I think marketing, in particular, is prone to challenges with age. Particularly on the social media front, which has become a HUGE communication channel for consumer-facing businesses, which is where I've worked and where I started a business (a distribution craft brewery).
I think that Cybersecurity shares some of the challenges of marketing in that technology is always changing. However, my impression is that because it does not sit at the crossroads of both technology and pop culture that it's a bit less prone to age challenges. I believe there is something very appealing to a lot of people to work on a creative campaign and see it come to life on a screen somewhere. I also believe there is something very appealing about creating a new product/brand and seeing it come to life. Same thing with software development. Actually, pretty much anywhere there is a creative creator aspect, I believe that it can be challenging to continue to stay involved as a person gets a bit older. Not impossible, but a lot more challenging. The way I've seen people stay involved are starting their own businesses or getting promoted into senior management. And those more senior management marketing roles are the ones I am now interviewing for. They aren't impossible to get but I'm considering that corporate America isn't a very friendly place in general and should I get shown the door at say 55 there is a strong possibility my career could be over.

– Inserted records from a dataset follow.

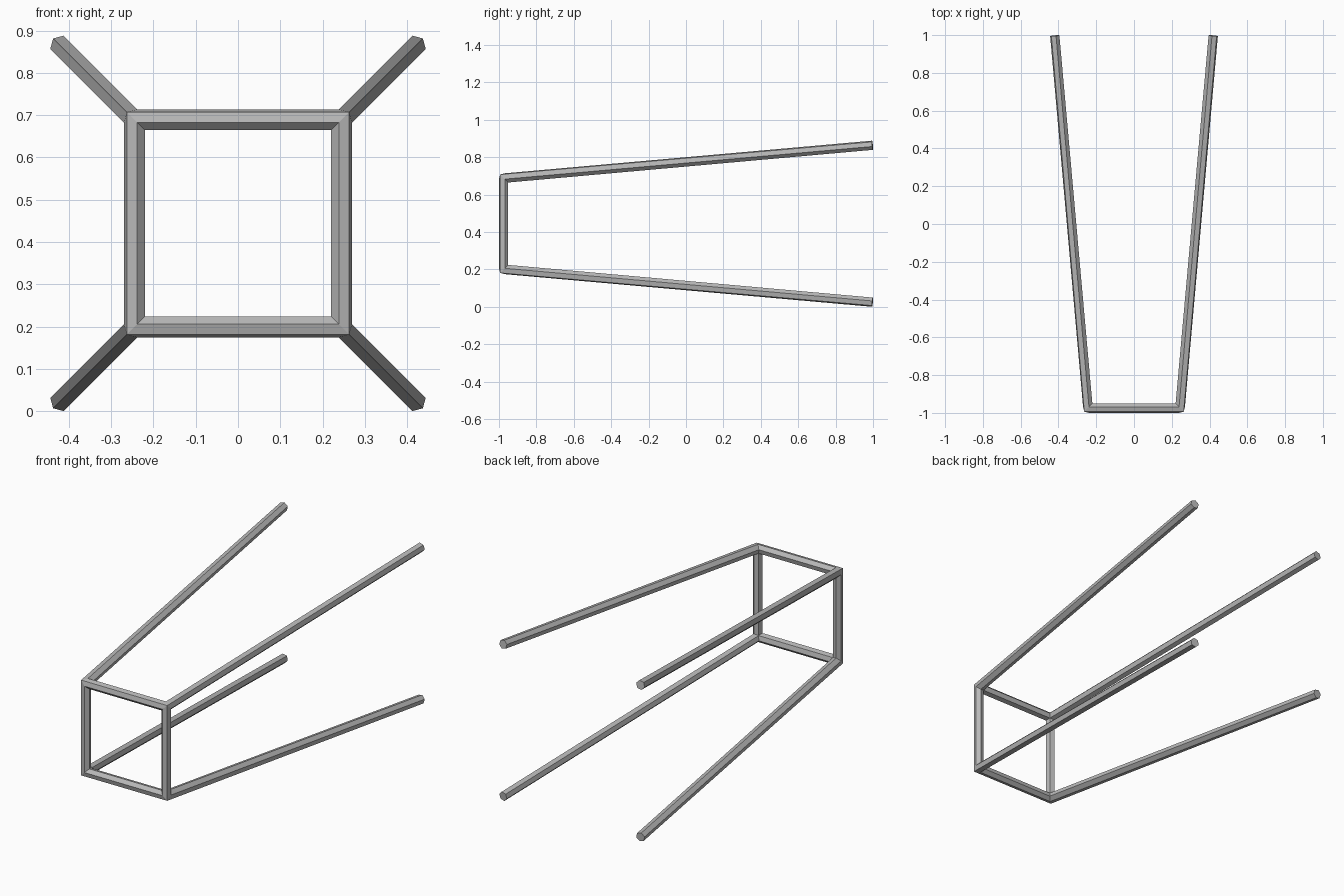
import bpy, bmesh
from math import sin, cos, radians
from mathutils import Vector

cube = bpy.data.objects.get("Cube")
if cube:
    bpy.data.objects.remove(cube, do_unlink=True)

RADIUS = 0.0255        # hexagonal tube radius
HALF = 0.245           # half width of the front frame
SPREAD = 0.4195        # half width across the free leg ends
MID_Z = 0.444
FRONT_Y, BACK_Y = -0.9754, 0.997

grey = bpy.data.materials.new("plain grey")
grey.use_nodes = True
colour = (0.48, 0.48, 0.48, 1)
grey.diffuse_color = colour
grey.node_tree.nodes["Principled BSDF"].inputs["Base Color"].default_value = colour

# Hexagon section: offsets along two outward directions of the joint
SECTION = [(RADIUS * cos(radians(a)), RADIUS * sin(radians(a))) for a in range(-15, 345, 60)]


def mitred_ring(joint, u, v, w):
    """Tube end where three tubes meet; u, v, w point out of the joint corner."""
    return [joint + u * a + v * b + w * min(a, b) for a, b in SECTION]


def tube(name, ring_a, ring_b, cap_b=False):
    bm = bmesh.new()
    va = [bm.verts.new(p) for p in ring_a]
    vb = [bm.verts.new(p) for p in ring_b]
    n = len(va)
    for i in range(n):
        j = (i + 1) % n
        bm.faces.new((va[i], va[j], vb[j], vb[i]))
    if cap_b:
        bm.faces.new(vb)
    bmesh.ops.recalc_face_normals(bm, faces=bm.faces)
    mesh = bpy.data.meshes.new(name)
    bm.to_mesh(mesh)
    bm.free()
    mesh.materials.append(grey)
    obj = bpy.data.objects.new(name, mesh)
    bpy.context.collection.objects.link(obj)


X, Z, FRONT = Vector((1, 0, 0)), Vector((0, 0, 1)), Vector((0, -1, 0))


def joint(sx, sz):
    return Vector((sx * HALF, FRONT_Y, MID_Z + sz * HALF))


sides = {-1: "right", 1: "left"}
levels = {-1: "lower", 1: "upper"}

# Square front frame
for s in (-1, 1):
    tube(f"frame_{levels[s]}_bar",
         mitred_ring(joint(-1, s), Z * s, FRONT, -X),
         mitred_ring(joint(1, s), Z * s, FRONT, X))
    tube(f"frame_{sides[s]}_post",
         mitred_ring(joint(s, -1), X * s, FRONT, -Z),
         mitred_ring(joint(s, 1), X * s, FRONT, Z))

# Splayed legs running back from the frame corners
for sx in (-1, 1):
    for sz in (-1, 1):
        start = joint(sx, sz)
        end = Vector((sx * SPREAD, BACK_Y, MID_Z + sz * SPREAD))
        tilt = (-FRONT).rotation_difference(end - start)
        far_ring = [end + tilt @ (X * sx * a + Z * sz * b) for a, b in SECTION]
        tube(f"{levels[sz]}_{sides[sx]}_leg",
             mitred_ring(start, X * sx, Z * sz, FRONT), far_ring, cap_b=True)
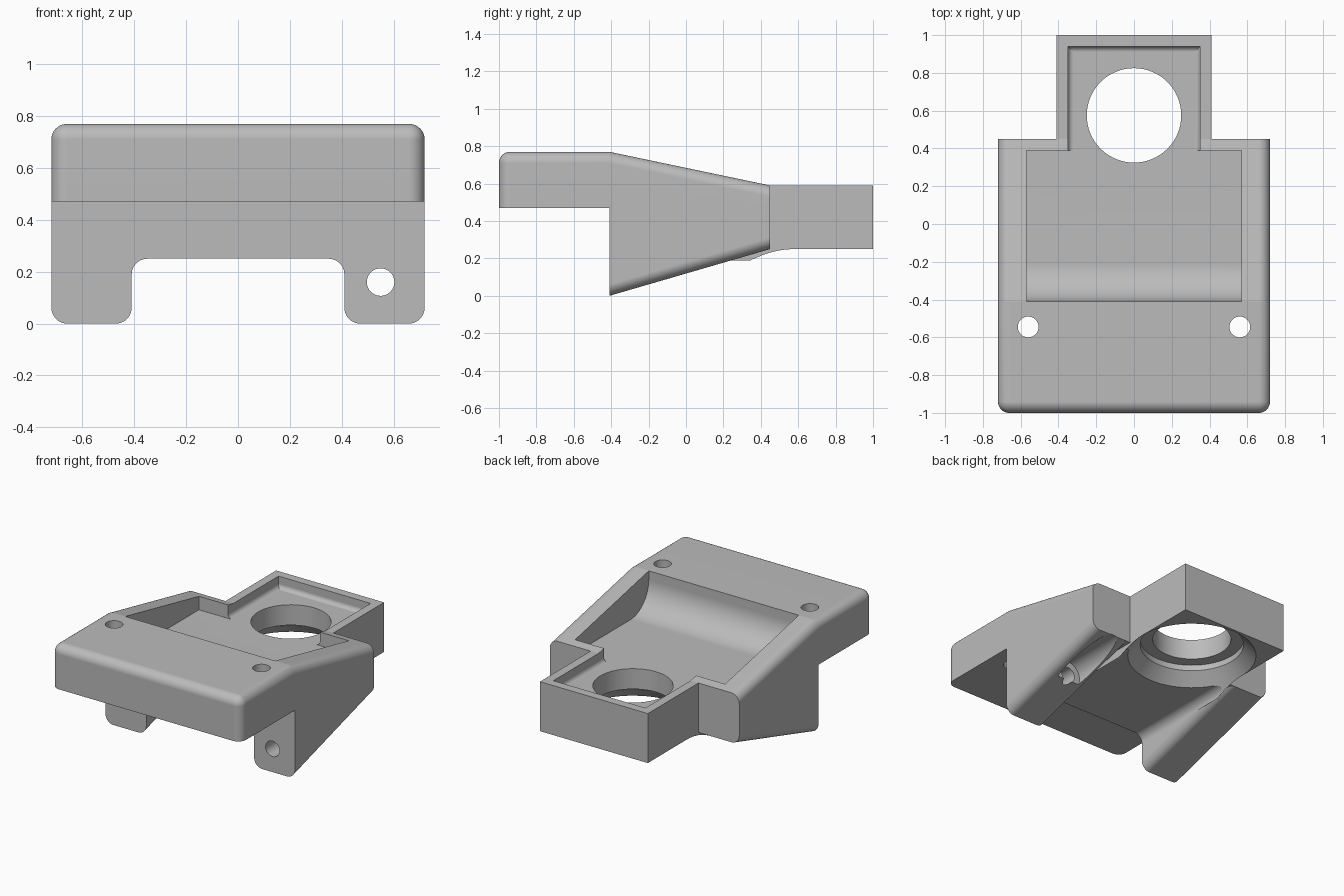
import bpy, bmesh, math
from mathutils import Matrix, Vector

cube = bpy.data.objects.get("Cube")
if cube:
    bpy.data.objects.remove(cube, do_unlink=True)

grey = bpy.data.materials.new("plain_grey")
grey.use_nodes = True
colour = (0.5, 0.5, 0.5, 1)
grey.diffuse_color = colour
grey.node_tree.nodes["Principled BSDF"].inputs["Base Color"].default_value = colour

R = 0.06  # common edge rounding


def finish(name, bm):
    bmesh.ops.recalc_face_normals(bm, faces=bm.faces)
    mesh = bpy.data.meshes.new(name)
    bm.to_mesh(mesh)
    bm.free()
    mesh.materials.append(grey)
    ob = bpy.data.objects.new(name, mesh)
    bpy.context.collection.objects.link(ob)
    return ob


def prism(name, profile, lo, hi, along="X", rounded=None, radius=R):
    """Extrude a profile: (y, z) along X or (x, z) along Y; round chosen edges."""
    bm = bmesh.new()
    place = (lambda t, a, b: (t, a, b)) if along == "X" else (lambda t, a, b: (a, t, b))
    ends = [[bm.verts.new(place(t, a, b)) for a, b in profile] for t in (lo, hi)]
    n = len(profile)
    bm.faces.new(ends[0])
    bm.faces.new(ends[1])
    for i in range(n):
        j = (i + 1) % n
        bm.faces.new((ends[0][i], ends[0][j], ends[1][j], ends[1][i]))
    bmesh.ops.recalc_face_normals(bm, faces=bm.faces)
    if rounded:
        edges = [e for e in bm.edges if rounded(e.verts[0].co, e.verts[1].co)]
        bmesh.ops.bevel(bm, geom=edges, offset=radius, segments=12,
                        profile=0.5, affect='EDGES', clamp_overlap=True)
    return finish(name, bm)


def box(name, x, y, z, rounded=None, radius=R):
    outline = [(y[0], z[0]), (y[1], z[0]), (y[1], z[1]), (y[0], z[1])]
    return prism(name, outline, x[0], x[1], "X", rounded, radius)


def rod(name, centre, r1, r2, depth, along="Z"):
    bm = bmesh.new()
    m = Matrix.Translation(Vector(centre))
    if along == "Y":
        m = m @ Matrix.Rotation(math.pi / 2, 4, 'X')
    bmesh.ops.create_cone(bm, cap_ends=True, segments=64, radius1=r1,
                          radius2=r2, depth=depth, matrix=m)
    return finish(name, bm)


def combine(base, other, operation):
    mod = base.modifiers.new(operation.lower(), 'BOOLEAN')
    mod.operation = operation
    mod.solver = 'EXACT'
    mod.object = other
    bpy.context.view_layer.objects.active = base
    bpy.ops.object.modifier_apply(modifier=mod.name)
    bpy.data.objects.remove(other, do_unlink=True)


def near(a, b):
    return abs(a - b) < 0.001


# Upper housing with front lip and sloping top
def housing_edges(a, b):
    side = near(a.x, b.x)
    top = side and min(a.z, b.z) > 0.58 and not near(a.y, b.y)
    front = near(a.y, -1) and near(b.y, -1) and (side or min(a.z, b.z) > 0.7)
    return top or front


housing = prism("housing", [(-1, .47), (-1, .77), (-.41, .77), (.45, .59),
                            (.45, .42), (-.41, .42), (-.41, .47)],
                -.72, .72, "X", housing_edges)

# Core, rear tab and legs
parts = [box("core", (-.5, .5), (-.41, .45), (.25, .45)),
         box("rear_tab", (-.41, .41), (.40, 1), (.25, .59))]


def leg_edges(a, b):
    return near(a.x, b.x) and max(a.z, b.z) < .3 and not near(a.y, b.y)


for side in (-1, 1):
    x = sorted((side * .41, side * .72))
    parts.append(prism("leg", [(-.41, 0), (-.41, .45), (.45, .45), (.45, .25)],
                       x[0], x[1], "X", leg_edges))
    # Concave fillet between leg and channel ceiling
    arc = [(.35 + R * math.sin(t), .19 + R * math.cos(t))
           for t in (math.pi / 2 * i / 12 for i in range(13))]
    outline = [(side * a, b) for a, b in arc + [(.41, .27), (.35, .27)]]
    parts.append(prism("channel_fillet", outline, -.41, .575, "Y"))
for part in parts:
    combine(housing, part, 'UNION')

# Top pocket with a curved front wall
FLOOR, SWEEP = .51, .2
curve = [(-.41 + SWEEP * (1 - math.cos(t)), FLOOR + SWEEP * (1 - math.sin(t)))
         for t in (math.pi / 2 * i / 16 for i in range(17))]
pocket = prism("pocket_cutter", [(-.41, 1)] + curve + [(.39, FLOOR), (.39, 1)],
               -.57, .57, "X",
               lambda a, b: near(a.z, FLOOR) and near(b.z, FLOOR)
               and max(a.y, b.y) > .3, .035)
tab_pocket = box("tab_pocket_cutter", (-.35, .35), (.2, .94), (FLOOR, 1),
                 lambda a, b: near(a.z, FLOOR) and near(b.z, FLOOR)
                 and max(a.y, b.y) > .5, .03)

# Round opening with conical recess below, screw holes and leg bore
cutters = [pocket, tab_pocket,
           rod("opening_cutter", (0, .575, .5), .25, .25, 1),
           rod("recess_cutter", (0, .575, .3), .33, .33, .14),
           rod("cone_cutter", (0, .575, .205), .58, .33, .25),
           rod("leg_hole_cutter", (.55, -.1, .16), .053, .053, 1, "Y"),
           rod("leg_counterbore_cutter", (.55, .25, .16), .095, .095, .5, "Y")]
for side in (-1, 1):
    cutters.append(rod("screw_hole_cutter", (side * .56, -.545, .6), .055, .055, 1))
for cutter in cutters:
    combine(housing, cutter, 'DIFFERENCE')

# Smooth rounded areas, crisp edges
bpy.ops.object.select_all(action='DESELECT')
housing.select_set(True)
bpy.context.view_layer.objects.active = housing
bpy.ops.object.shade_smooth_by_angle(angle=math.radians(10))
weighted = housing.modifiers.new("weighted_normals", 'WEIGHTED_NORMAL')
weighted.keep_sharp = True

So, I'm pausing a bit and looking at what skills I have and the fact I'd like to really stretch my working years. I know I wouldn't be going into senior management role in cybersecurity at this point but if I were on the path I think it would be a more stable path than marketing. I've seen too many people really struggle, painfully, to stay relevant in marketing. And these are people with degrees from top tier business schools. It can be rough out there. Not to say that cybersecurity isn't competitive but I don't think it's competitive in the same way that marketing is as a person gets older. Or, at least that's what I want to believe lol.